Records to process.
········

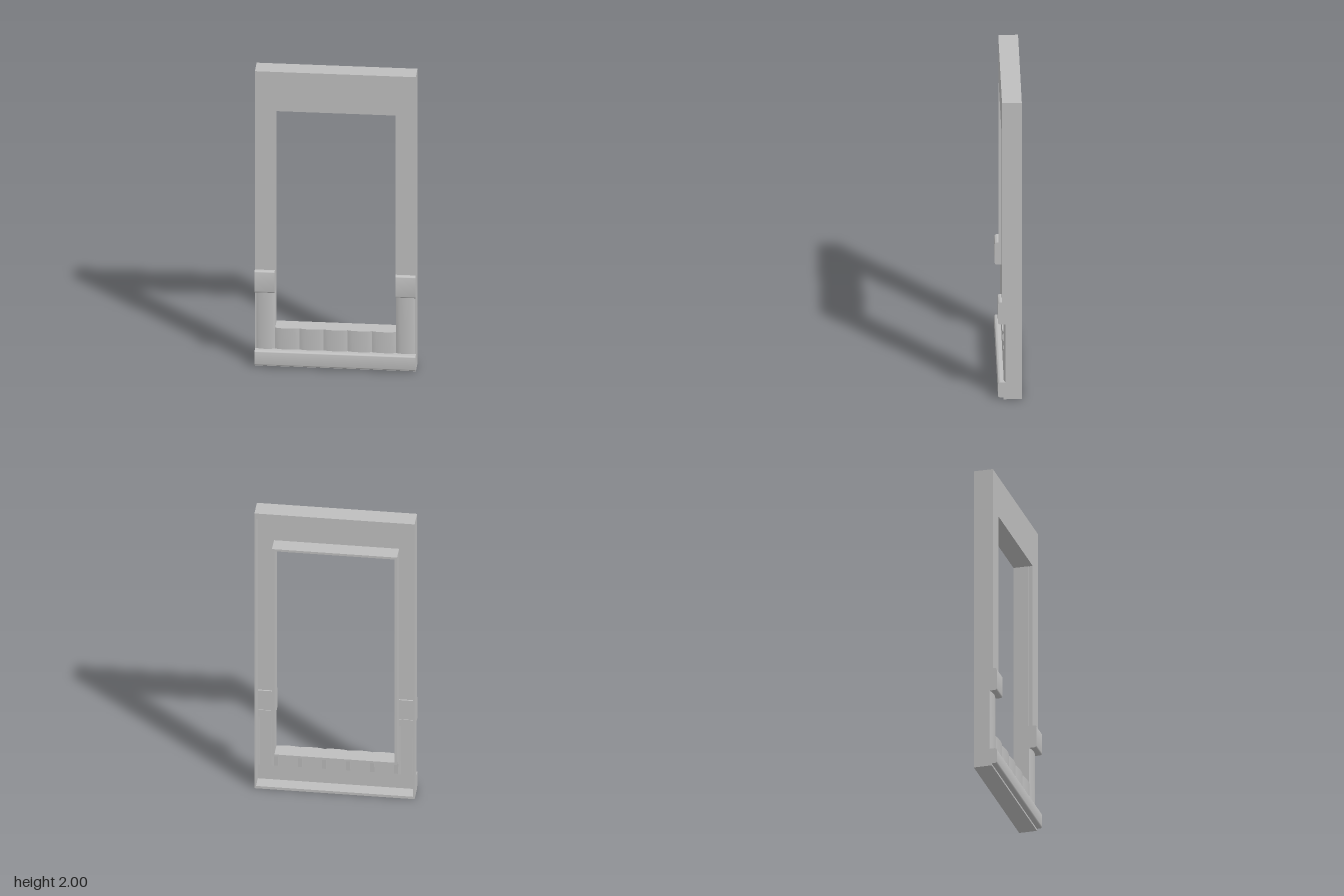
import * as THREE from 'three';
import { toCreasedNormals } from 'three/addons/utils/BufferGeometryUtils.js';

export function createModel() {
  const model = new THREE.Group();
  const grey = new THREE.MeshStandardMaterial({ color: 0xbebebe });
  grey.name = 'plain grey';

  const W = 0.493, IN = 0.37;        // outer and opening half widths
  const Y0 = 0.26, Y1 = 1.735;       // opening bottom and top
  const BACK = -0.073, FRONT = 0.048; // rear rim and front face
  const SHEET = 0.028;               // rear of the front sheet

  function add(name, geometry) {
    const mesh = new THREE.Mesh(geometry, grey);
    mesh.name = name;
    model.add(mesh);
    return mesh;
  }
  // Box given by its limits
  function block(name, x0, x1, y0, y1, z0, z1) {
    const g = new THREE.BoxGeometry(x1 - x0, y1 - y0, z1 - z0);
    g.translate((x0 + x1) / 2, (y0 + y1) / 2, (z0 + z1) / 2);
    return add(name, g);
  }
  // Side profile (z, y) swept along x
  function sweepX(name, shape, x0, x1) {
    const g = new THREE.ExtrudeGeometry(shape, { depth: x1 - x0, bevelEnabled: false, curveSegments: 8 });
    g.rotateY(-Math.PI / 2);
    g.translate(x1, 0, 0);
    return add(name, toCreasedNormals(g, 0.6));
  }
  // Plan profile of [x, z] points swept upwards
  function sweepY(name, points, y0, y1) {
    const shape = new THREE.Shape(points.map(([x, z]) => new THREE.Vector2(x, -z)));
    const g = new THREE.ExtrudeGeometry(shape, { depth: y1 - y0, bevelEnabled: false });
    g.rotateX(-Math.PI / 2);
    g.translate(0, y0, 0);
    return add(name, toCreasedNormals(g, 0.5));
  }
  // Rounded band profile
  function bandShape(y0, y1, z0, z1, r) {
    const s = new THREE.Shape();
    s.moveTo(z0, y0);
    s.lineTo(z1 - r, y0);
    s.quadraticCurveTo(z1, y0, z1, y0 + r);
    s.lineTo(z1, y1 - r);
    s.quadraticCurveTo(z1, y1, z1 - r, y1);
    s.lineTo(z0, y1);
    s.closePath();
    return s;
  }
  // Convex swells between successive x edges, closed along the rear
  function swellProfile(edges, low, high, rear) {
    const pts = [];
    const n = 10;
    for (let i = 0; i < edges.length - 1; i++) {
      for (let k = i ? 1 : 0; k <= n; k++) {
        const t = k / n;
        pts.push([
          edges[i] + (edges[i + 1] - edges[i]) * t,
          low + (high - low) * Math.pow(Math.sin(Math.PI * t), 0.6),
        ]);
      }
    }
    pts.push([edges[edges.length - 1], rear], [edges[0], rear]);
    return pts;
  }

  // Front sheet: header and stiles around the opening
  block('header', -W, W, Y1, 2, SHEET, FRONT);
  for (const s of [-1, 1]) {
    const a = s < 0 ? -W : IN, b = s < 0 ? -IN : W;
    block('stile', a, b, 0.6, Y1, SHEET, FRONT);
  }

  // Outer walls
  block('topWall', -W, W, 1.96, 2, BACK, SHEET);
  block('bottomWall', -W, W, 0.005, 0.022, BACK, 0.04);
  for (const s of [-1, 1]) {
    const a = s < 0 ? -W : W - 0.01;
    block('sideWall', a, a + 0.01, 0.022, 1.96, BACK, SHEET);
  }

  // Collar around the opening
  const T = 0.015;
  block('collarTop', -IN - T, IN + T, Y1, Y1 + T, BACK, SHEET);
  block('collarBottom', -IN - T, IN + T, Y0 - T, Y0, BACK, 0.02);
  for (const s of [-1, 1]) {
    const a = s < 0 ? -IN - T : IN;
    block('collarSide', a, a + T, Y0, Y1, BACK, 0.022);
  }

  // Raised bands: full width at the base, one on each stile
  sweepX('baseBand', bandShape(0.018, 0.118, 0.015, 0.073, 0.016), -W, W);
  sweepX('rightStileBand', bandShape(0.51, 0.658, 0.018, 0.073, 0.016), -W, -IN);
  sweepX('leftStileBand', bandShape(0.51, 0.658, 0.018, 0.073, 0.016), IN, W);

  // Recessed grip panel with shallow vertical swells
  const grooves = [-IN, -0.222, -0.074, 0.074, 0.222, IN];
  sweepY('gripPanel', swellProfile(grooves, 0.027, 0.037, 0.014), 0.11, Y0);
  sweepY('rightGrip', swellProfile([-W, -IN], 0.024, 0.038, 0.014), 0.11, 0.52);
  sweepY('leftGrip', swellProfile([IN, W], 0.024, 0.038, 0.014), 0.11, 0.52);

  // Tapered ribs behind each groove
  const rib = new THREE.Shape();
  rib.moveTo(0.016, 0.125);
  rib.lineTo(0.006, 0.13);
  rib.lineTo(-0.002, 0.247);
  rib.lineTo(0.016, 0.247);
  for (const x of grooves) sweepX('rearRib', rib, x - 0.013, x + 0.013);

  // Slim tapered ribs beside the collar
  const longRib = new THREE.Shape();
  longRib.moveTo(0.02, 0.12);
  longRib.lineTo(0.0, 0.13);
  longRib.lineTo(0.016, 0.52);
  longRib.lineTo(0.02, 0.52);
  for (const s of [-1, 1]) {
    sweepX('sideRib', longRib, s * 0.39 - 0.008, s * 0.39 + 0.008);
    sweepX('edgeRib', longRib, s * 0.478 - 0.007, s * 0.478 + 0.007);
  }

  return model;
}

········

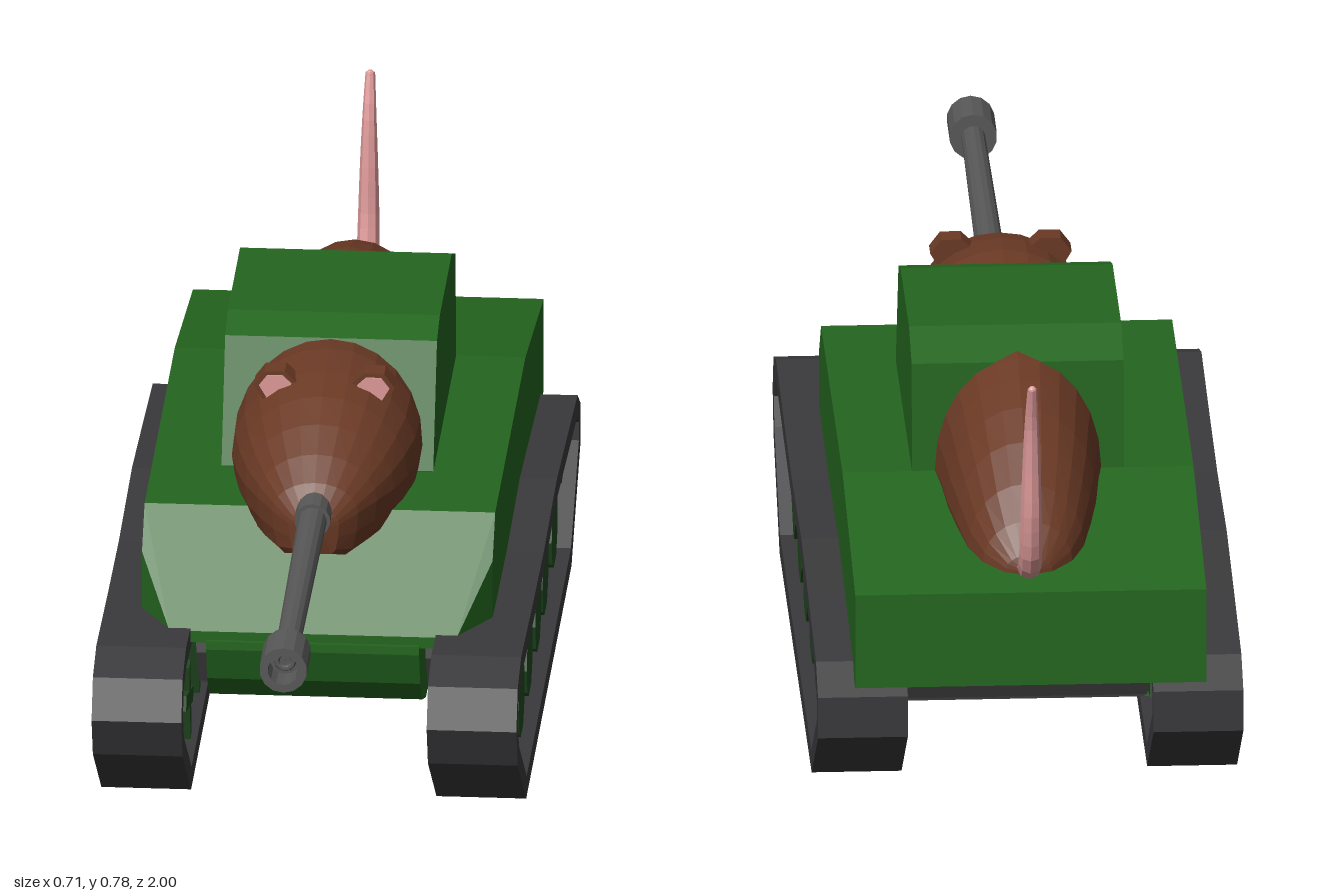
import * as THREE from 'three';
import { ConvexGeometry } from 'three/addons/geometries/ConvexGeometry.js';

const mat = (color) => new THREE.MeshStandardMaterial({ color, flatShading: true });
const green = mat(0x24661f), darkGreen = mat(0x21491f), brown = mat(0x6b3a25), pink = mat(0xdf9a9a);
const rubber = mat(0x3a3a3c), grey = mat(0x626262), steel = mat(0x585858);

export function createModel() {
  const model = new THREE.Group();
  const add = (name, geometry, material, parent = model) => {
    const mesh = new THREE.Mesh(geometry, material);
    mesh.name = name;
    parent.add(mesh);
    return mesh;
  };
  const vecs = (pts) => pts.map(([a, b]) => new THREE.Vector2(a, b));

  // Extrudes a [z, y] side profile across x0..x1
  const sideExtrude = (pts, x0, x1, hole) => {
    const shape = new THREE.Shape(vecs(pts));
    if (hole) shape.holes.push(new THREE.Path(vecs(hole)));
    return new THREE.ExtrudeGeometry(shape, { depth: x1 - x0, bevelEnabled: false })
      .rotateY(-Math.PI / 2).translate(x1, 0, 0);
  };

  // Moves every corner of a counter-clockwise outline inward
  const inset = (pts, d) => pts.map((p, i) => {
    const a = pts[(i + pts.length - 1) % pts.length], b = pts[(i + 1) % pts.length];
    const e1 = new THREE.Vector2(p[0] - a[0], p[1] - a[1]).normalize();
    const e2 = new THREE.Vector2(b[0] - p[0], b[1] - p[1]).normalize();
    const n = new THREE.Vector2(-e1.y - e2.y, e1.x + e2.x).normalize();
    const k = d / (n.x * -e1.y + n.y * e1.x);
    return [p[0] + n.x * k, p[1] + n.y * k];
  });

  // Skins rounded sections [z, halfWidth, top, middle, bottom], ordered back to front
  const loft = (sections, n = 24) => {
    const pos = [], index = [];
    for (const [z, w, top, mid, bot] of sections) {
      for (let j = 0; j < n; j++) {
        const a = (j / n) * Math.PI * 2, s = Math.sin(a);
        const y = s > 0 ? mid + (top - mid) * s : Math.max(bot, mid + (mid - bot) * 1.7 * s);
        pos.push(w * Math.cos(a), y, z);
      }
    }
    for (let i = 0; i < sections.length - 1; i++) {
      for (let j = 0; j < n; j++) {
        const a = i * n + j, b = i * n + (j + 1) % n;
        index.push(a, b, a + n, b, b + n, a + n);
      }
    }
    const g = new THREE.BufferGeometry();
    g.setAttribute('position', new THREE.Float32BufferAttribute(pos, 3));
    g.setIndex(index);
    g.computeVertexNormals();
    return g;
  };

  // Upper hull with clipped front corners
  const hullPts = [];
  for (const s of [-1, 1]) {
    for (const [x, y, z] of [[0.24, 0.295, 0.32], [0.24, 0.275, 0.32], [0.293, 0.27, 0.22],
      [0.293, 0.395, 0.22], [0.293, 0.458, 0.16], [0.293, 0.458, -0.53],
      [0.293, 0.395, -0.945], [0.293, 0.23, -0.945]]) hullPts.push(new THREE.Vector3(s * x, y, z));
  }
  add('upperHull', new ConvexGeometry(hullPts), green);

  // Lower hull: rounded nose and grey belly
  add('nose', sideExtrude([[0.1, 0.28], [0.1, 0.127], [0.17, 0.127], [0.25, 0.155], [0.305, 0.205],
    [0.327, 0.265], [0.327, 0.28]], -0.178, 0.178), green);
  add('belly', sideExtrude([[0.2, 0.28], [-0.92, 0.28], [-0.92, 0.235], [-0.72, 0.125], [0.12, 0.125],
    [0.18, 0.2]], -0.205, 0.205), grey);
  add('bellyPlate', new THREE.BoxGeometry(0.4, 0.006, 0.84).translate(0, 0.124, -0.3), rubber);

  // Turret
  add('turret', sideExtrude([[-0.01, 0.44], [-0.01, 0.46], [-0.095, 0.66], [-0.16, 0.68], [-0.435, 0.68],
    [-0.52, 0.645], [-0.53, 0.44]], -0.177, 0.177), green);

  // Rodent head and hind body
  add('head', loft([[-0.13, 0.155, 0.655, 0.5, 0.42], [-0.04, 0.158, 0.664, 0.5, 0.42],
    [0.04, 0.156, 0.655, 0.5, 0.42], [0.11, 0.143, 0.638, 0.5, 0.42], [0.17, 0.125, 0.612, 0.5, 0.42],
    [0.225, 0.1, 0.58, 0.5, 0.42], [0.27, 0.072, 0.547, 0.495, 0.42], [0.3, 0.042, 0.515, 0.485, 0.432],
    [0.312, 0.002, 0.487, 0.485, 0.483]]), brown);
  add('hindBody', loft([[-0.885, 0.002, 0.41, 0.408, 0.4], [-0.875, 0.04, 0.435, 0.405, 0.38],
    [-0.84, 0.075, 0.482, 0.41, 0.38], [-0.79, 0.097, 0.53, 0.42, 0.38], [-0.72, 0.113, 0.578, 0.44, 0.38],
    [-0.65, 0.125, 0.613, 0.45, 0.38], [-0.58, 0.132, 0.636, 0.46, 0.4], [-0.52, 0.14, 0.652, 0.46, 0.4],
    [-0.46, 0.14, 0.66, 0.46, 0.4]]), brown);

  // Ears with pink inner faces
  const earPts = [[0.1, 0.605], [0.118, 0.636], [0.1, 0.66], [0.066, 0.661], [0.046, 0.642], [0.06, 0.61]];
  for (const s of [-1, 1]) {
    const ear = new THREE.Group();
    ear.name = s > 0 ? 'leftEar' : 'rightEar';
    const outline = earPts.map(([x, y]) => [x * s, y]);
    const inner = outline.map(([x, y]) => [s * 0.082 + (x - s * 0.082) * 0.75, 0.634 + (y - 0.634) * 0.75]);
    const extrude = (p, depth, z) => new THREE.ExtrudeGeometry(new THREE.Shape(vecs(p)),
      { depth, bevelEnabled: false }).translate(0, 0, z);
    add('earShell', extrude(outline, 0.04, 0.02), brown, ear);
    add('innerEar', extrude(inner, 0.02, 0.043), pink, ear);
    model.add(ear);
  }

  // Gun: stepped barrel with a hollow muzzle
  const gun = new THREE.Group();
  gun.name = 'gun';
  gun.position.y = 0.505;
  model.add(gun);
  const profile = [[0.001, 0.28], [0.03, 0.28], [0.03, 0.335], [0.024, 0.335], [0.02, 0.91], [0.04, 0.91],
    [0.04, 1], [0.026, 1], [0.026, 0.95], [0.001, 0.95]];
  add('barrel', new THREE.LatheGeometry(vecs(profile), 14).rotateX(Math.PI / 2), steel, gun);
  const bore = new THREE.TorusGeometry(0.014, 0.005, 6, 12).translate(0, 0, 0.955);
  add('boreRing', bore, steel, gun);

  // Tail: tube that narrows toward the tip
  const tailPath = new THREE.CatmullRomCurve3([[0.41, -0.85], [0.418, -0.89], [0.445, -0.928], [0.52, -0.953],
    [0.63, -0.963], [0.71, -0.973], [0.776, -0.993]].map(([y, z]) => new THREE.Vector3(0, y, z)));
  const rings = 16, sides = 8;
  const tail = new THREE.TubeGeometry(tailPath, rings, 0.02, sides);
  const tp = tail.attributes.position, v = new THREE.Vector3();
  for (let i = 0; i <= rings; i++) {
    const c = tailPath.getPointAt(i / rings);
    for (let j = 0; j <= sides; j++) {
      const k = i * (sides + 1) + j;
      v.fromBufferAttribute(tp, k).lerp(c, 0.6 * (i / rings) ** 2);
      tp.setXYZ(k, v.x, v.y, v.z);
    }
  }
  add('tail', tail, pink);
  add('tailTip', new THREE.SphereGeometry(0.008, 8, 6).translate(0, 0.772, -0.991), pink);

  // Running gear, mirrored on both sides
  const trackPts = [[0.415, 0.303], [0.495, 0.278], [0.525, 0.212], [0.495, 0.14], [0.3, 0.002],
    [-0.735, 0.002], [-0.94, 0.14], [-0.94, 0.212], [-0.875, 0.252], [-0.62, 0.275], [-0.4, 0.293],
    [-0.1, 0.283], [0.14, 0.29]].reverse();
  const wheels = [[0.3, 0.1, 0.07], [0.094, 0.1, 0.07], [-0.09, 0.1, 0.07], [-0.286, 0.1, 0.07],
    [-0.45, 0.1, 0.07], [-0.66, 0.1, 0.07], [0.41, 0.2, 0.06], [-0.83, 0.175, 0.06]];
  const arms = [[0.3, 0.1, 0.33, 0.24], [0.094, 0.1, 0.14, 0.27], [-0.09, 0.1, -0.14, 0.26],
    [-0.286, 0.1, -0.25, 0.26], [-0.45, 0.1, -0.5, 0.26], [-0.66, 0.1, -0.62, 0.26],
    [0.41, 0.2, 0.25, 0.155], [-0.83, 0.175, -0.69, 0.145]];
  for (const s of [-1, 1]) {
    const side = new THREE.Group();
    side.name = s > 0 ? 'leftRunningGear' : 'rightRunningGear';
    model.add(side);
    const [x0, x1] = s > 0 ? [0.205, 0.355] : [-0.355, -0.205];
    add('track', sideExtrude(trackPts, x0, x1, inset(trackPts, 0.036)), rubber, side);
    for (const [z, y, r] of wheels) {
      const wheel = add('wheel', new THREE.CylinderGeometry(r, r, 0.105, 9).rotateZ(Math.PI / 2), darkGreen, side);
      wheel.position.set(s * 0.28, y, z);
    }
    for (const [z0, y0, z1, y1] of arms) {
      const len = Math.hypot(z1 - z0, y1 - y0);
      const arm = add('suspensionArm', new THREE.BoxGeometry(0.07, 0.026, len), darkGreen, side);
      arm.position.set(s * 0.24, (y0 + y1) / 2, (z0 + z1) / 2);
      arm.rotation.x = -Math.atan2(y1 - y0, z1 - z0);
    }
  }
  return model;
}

········

Exercise goal.
Would you retype the lines above from the one with "const BACK = -0.073, FRONT" down to the one with "function sweepY(name, points, y0, y1)", word for word, both ends included and no other lines?

Problem solution.
  const BACK = -0.073, FRONT = 0.048; // rear rim and front face
  const SHEET = 0.028;               // rear of the front sheet

  function add(name, geometry) {
    const mesh = new THREE.Mesh(geometry, grey);
    mesh.name = name;
    model.add(mesh);
    return mesh;
  }
  // Box given by its limits
  function block(name, x0, x1, y0, y1, z0, z1) {
    const g = new THREE.BoxGeometry(x1 - x0, y1 - y0, z1 - z0);
    g.translate((x0 + x1) / 2, (y0 + y1) / 2, (z0 + z1) / 2);
    return add(name, g);
  }
  // Side profile (z, y) swept along x
  function sweepX(name, shape, x0, x1) {
    const g = new THREE.ExtrudeGeometry(shape, { depth: x1 - x0, bevelEnabled: false, curveSegments: 8 });
    g.rotateY(-Math.PI / 2);
    g.translate(x1, 0, 0);
    return add(name, toCreasedNormals(g, 0.6));
  }
  // Plan profile of [x, z] points swept upwards
  function sweepY(name, points, y0, y1) {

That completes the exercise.